▸ Instructions to follow: Which lines of the data below contain "name"? Please show them all.

▸ Data in this exercise:
################

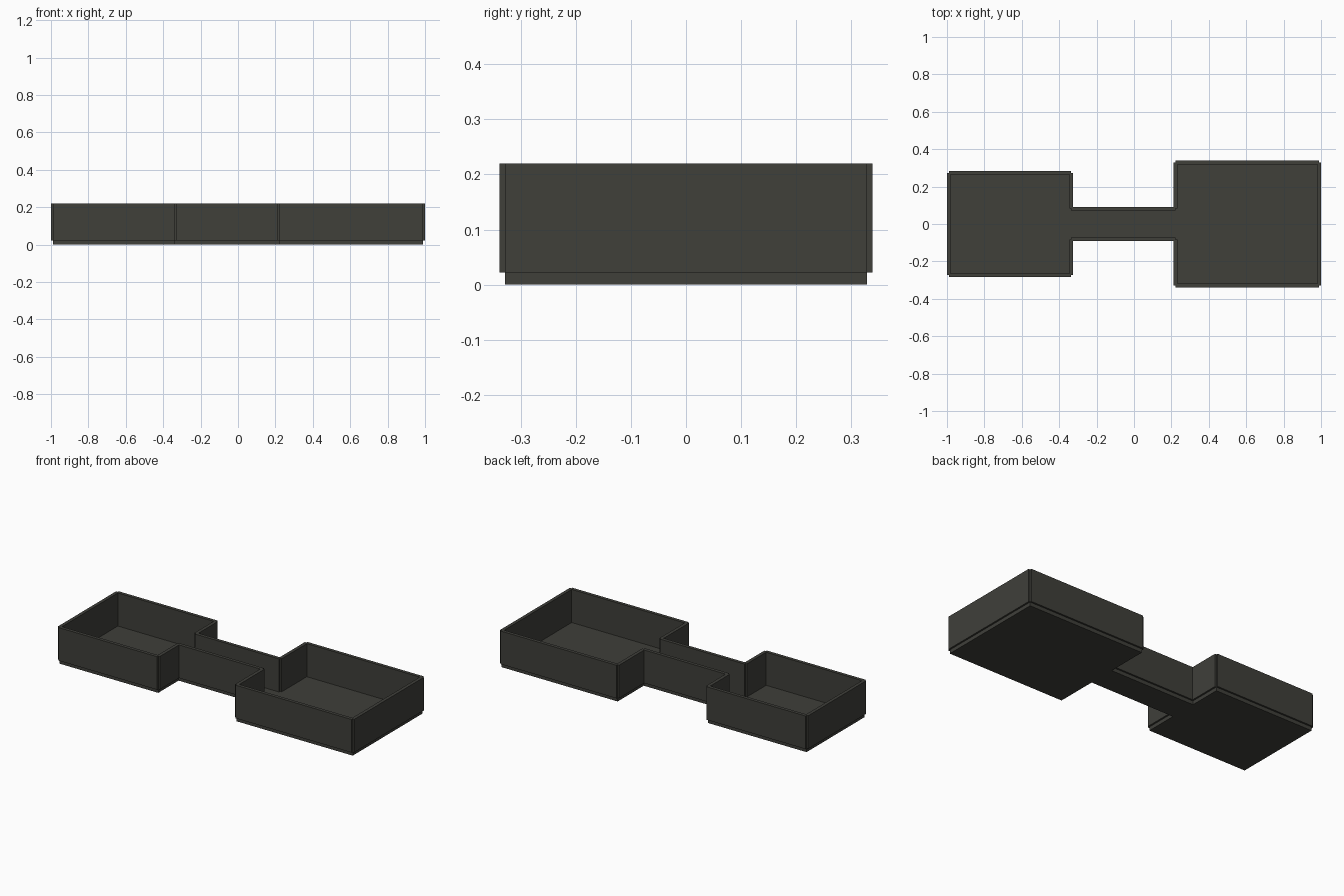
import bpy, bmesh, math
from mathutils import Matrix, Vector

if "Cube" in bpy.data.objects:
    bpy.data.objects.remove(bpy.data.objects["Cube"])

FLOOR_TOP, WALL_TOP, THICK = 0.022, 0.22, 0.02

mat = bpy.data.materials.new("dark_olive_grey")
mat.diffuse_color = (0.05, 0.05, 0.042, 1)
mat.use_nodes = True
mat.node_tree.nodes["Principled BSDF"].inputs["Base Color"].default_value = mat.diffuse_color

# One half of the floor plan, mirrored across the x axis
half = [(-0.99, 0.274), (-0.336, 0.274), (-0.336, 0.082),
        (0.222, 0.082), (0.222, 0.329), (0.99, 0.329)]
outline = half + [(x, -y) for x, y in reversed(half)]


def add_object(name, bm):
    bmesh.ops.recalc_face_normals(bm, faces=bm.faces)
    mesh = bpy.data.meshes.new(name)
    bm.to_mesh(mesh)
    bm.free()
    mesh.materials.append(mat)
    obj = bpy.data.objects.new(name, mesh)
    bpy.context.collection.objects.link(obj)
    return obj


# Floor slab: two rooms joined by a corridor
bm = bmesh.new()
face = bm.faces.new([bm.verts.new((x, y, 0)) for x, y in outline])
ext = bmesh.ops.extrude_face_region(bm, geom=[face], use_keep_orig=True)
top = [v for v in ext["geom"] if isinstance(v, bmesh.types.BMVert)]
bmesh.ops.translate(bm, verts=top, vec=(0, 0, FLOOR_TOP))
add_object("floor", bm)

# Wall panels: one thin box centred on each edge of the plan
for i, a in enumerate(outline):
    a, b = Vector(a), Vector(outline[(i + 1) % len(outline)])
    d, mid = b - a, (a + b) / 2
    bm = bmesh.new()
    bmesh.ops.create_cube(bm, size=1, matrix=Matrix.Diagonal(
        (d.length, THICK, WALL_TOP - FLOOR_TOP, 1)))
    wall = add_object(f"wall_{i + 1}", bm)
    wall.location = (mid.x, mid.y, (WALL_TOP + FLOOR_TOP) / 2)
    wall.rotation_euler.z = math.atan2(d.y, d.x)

################

▸ Task result:
def add_object(name, bm):
    mesh = bpy.data.meshes.new(name)
    obj = bpy.data.objects.new(name, mesh)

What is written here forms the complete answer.